Divorce is a frightening prospect for many Texas couples. In addition to the challenging and painful emotions that emerge, many who face divorce are also facing an uncertain future. It can be helpful to have a good understanding of what divorce is meant to accomplish and keep reasonable expectations of what will happen.
When considering the consequences of a separation, it is important to understand divorce as primarily a legal process. A divorce is not meant to resolve the underlying emotional issues or enforce respectful contact and relations between the spouses. Most divorce proceedings can be simplified to three primary areas: property division, alimony or support and child custody or visitation.

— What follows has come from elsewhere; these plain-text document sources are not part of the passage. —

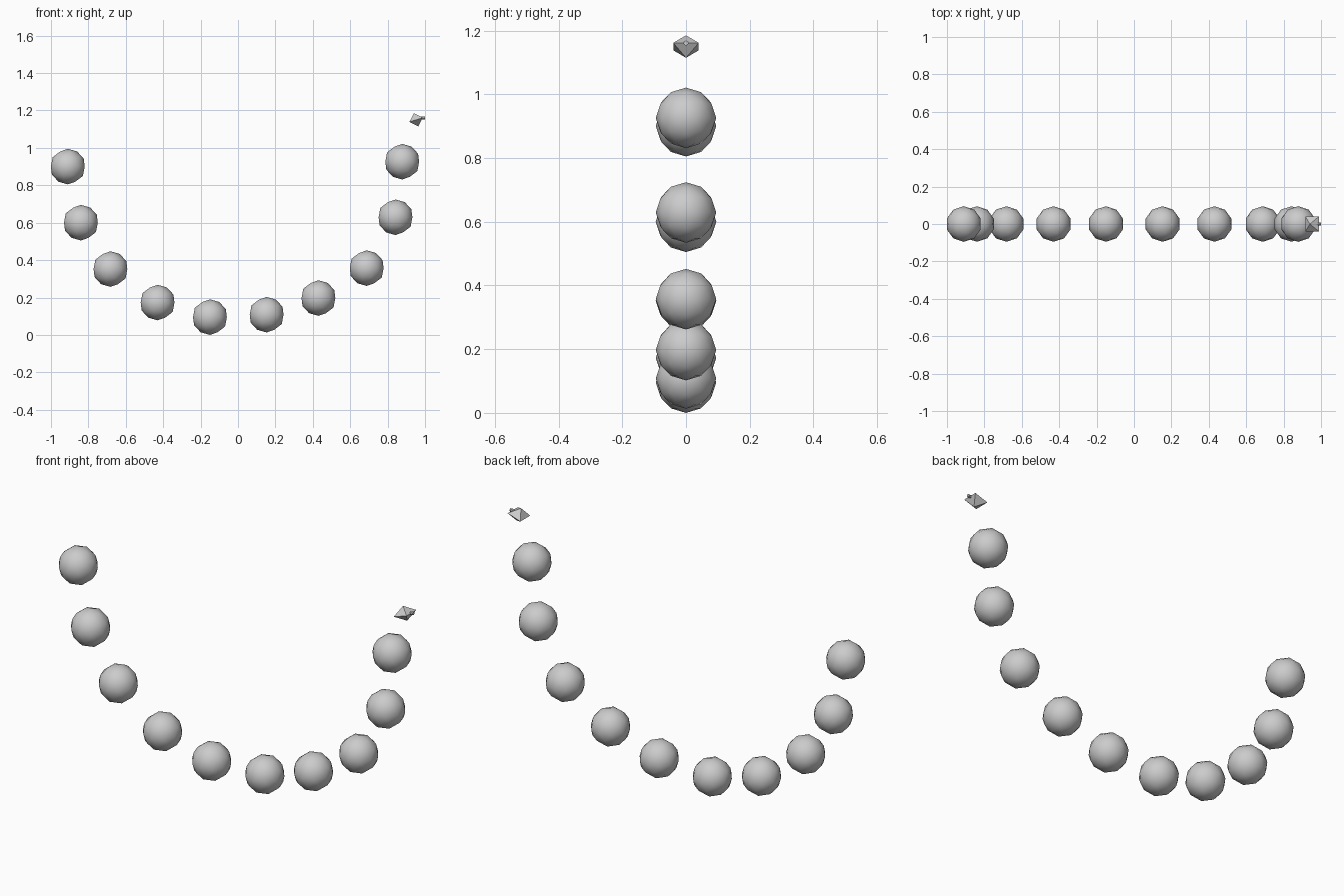
import bpy
import math
from mathutils import Matrix, Vector

cube = bpy.data.objects.get("Cube")
if cube:
    bpy.data.objects.remove(cube, do_unlink=True)


def make_material(name, rgb):
    mat = bpy.data.materials.new(name)
    mat.use_nodes = True
    mat.diffuse_color = (*rgb, 1)
    mat.node_tree.nodes["Principled BSDF"].inputs["Base Color"].default_value = (*rgb, 1)
    return mat


grey = make_material("plain grey", (0.6, 0.6, 0.6))


def finish(name, smooth):
    obj = bpy.context.object
    obj.name = name
    obj.data.materials.append(grey)
    if smooth:
        bpy.ops.object.shade_smooth()
    else:
        bpy.ops.object.shade_flat()
    return obj


# Beads hanging in a loose arc
RADIUS = 0.095
bead_centres = [(-0.91, 0.90), (-0.84, 0.60), (-0.682, 0.352), (-0.43, 0.173),
                (-0.15, 0.095), (0.153, 0.108), (0.43, 0.197), (0.688, 0.357),
                (0.842, 0.629), (0.878, 0.926)]
for i, (x, z) in enumerate(bead_centres):
    bpy.ops.mesh.primitive_ico_sphere_add(subdivisions=2, radius=RADIUS, location=(x, 0, z))
    finish(f"bead_{i + 1}", True)

# Faceted end jewel: a tilted square bipyramid
centre = Vector((0.952, 0, 1.15))
tilt = Matrix.Rotation(math.radians(-18), 4, 'Y')
verts = [(sx * 0.038, sy * 0.04, 0) for sx, sy in ((-1, -1), (1, -1), (1, 1), (-1, 1))]
verts += [(0, 0, 0.037), (0, 0, -0.037)]
faces = []
for i in range(4):
    j = (i + 1) % 4
    faces += [(i, j, 4), (j, i, 5)]
mesh = bpy.data.meshes.new("end_jewel")
mesh.from_pydata(verts, [], faces)
jewel = bpy.data.objects.new("end_jewel", mesh)
bpy.context.collection.objects.link(jewel)
jewel.matrix_world = Matrix.Translation(centre) @ tilt
mesh.materials.append(grey)

# Small stud on the outer edge of the jewel
bpy.ops.mesh.primitive_cylinder_add(vertices=8, radius=0.008, depth=0.024,
                                    location=(0.988, 0, 1.161),
                                    rotation=(0, math.radians(90), 0))
finish("jewel_stud", False)
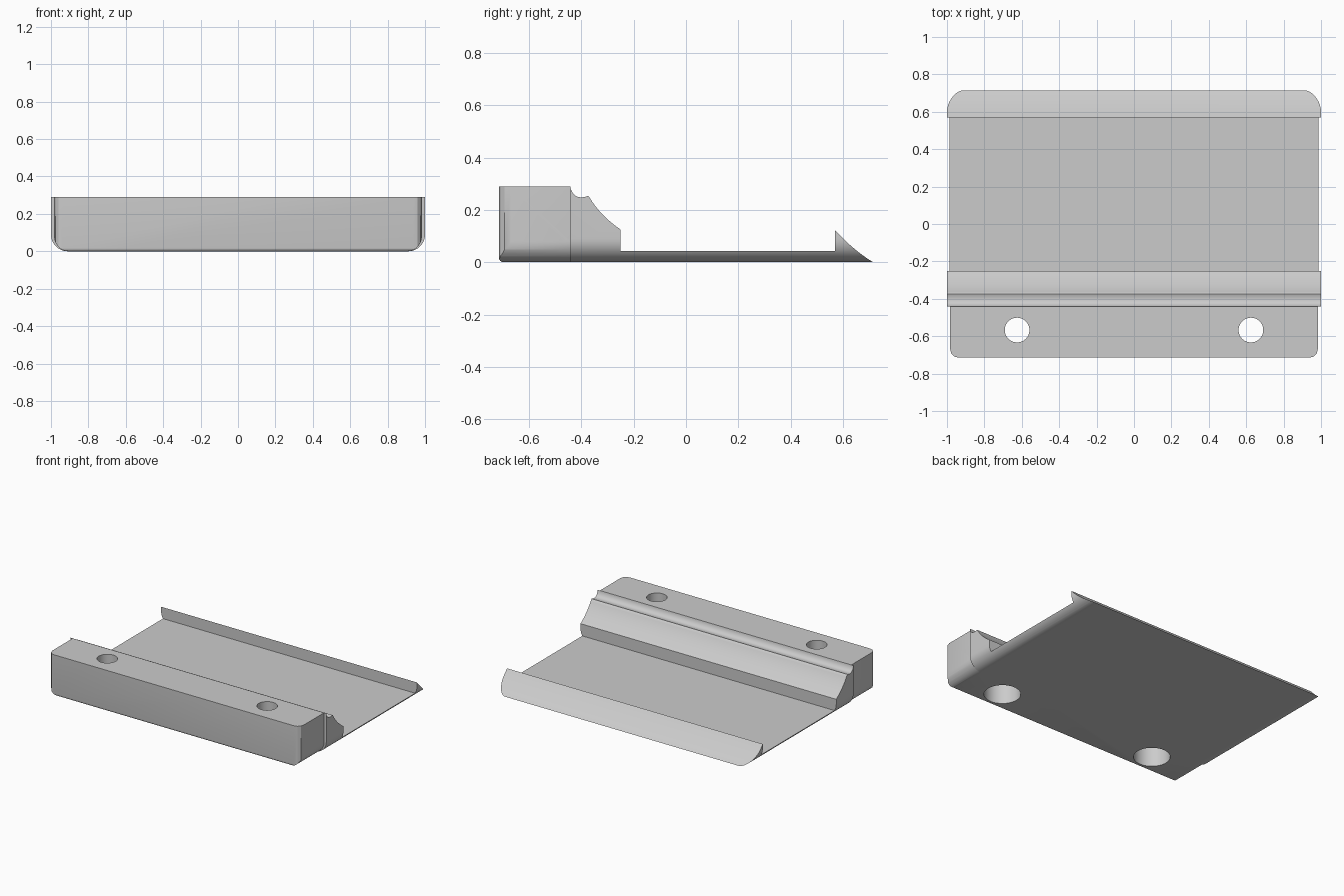
import bpy, bmesh, math
from mathutils import Vector

cube = bpy.data.objects.get("Cube")
if cube:
    bpy.data.objects.remove(cube, do_unlink=True)

grey = bpy.data.materials.new("light grey")
grey.use_nodes = True
GREY = (0.6, 0.6, 0.6, 1)
grey.diffuse_color = GREY
grey.node_tree.nodes["Principled BSDF"].inputs["Base Color"].default_value = GREY


def prism(name, points, axis, low, high):
    """Extrude a closed outline along one axis."""
    place = {"x": lambda p: (low, p[0], p[1]),
             "y": lambda p: (p[0], low, p[1]),
             "z": lambda p: (p[0], p[1], low)}[axis]
    bm = bmesh.new()
    face = bm.faces.new([bm.verts.new(place(p)) for p in points])
    out = bmesh.ops.extrude_face_region(bm, geom=[face])
    step = Vector([(high - low) * (axis == a) for a in "xyz"])
    bmesh.ops.translate(bm, vec=step, verts=[v for v in out["geom"] if isinstance(v, bmesh.types.BMVert)])
    bmesh.ops.recalc_face_normals(bm, faces=bm.faces)
    mesh = bpy.data.meshes.new(name)
    bm.to_mesh(mesh)
    bm.free()
    mesh.materials.append(grey)
    obj = bpy.data.objects.new(name, mesh)
    bpy.context.collection.objects.link(obj)
    return obj


def combine(target, other, operation):
    """Apply a boolean and discard the second shape."""
    mod = target.modifiers.new(operation.lower(), "BOOLEAN")
    mod.operation, mod.object, mod.solver = operation, other, "EXACT"
    bpy.ops.object.select_all(action="DESELECT")
    bpy.context.view_layer.objects.active = target
    target.select_set(True)
    bpy.ops.object.modifier_apply(modifier=mod.name)
    bpy.data.objects.remove(other, do_unlink=True)


def arc(cx, cy, r, start, end, steps):
    angles = [math.radians(start + (end - start) * i / steps) for i in range(steps + 1)]
    return [(cx + r * math.cos(a), cy + r * math.sin(a)) for a in angles]


def curve(a, b, c, steps=12):
    """Quadratic curve from a to c pulled towards b."""
    a, b, c = map(Vector, (a, b, c))
    ts = [i / steps for i in range(steps + 1)]
    return [tuple(a * (1 - t) ** 2 + b * 2 * t * (1 - t) + c * t * t) for t in ts]


def rounded_section(half, radius, y0, y1):
    """Cross-section with rounded lower corners, running front to back."""
    right = arc(half - radius, radius, radius, -90, 0, 12) + [(half, 0.4)]
    return prism("section", right + [(-x, z) for x, z in reversed(right)], "y", y0, y1)


FRONT, SEAM, BACK, TOP = -0.715, -0.442, 0.715, 0.29

# Tray with grooved rest, flat floor and rear lip
tray_profile = ([(SEAM, 0), (SEAM, TOP)]
                + curve((-0.44, 0.28), (-0.425, 0.235), (-0.375, 0.253))
                + curve((-0.37, 0.25), (-0.33, 0.18), (-0.25, 0.125))
                + [(-0.25, 0.042), (0.57, 0.042)]
                + curve((0.57, 0.122), (0.64, 0.045), (BACK, 0)))
tray = prism("mounting_tray", tray_profile, "x", -1.1, 1.1)
combine(tray, rounded_section(1.0, 0.09, -0.8, 0.8), "INTERSECT")

# Front bar, slightly narrower, with softened front corners
bar_profile = [(SEAM, 0), (SEAM, TOP), (FRONT, TOP)] + arc(FRONT + 0.018, 0.018, 0.018, 180, 270, 4)
bar = prism("front_bar", bar_profile, "x", -1.1, 1.1)
combine(bar, rounded_section(0.983, 0.08, -0.8, -0.3), "INTERSECT")
corner = arc(0.983 - 0.045, FRONT + 0.045, 0.045, -90, 0, 3) + [(0.983, 0)]
plan = prism("plan", corner + [(-x, y) for x, y in reversed(corner)], "z", -0.1, 0.5)
combine(bar, plan, "INTERSECT")

# Stepped screw holes
for side in (-1, 1):
    for radius, low, high in ((0.066, -0.1, 0.5), (0.118, -0.1, 0.18)):
        hole = prism("hole", arc(side * 0.625, -0.567, radius, 0, 352.5, 47), "z", low, high)
        combine(bar, hole, "DIFFERENCE")

# Fuse into one solid
combine(tray, bar, "UNION")
bpy.ops.object.shade_smooth_by_angle(angle=math.radians(30))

Property division is one area where couples tend to have unrealistic expectations or misconceptions of the law. The general goal of property division is to provide a fair and equitable split of the assets the couple acquired during marriage. This means that certain property a spouse kept separate may not be subject to division. It also means that property division may not be exactly equal. Each spouse should consider what is most important to them. For example, an ex may want the family home more than a business or financial assets. This spouse may agree to surrender their share of the financial assets in exchange for keeping the entire house.
Coming to a mutual agreement about property division can make a divorce much easier. The court tends to give spouses more leeway if they avoid litigation. For instance, if the couple in the aforementioned example work out their own agreement, then the house could remain with one of them. If they cannot agree, then it is likely they will have to sell the house and split the proceeds. A person may be able to work with their attorney on reaching an agreement about complicated divorce aspects like property division.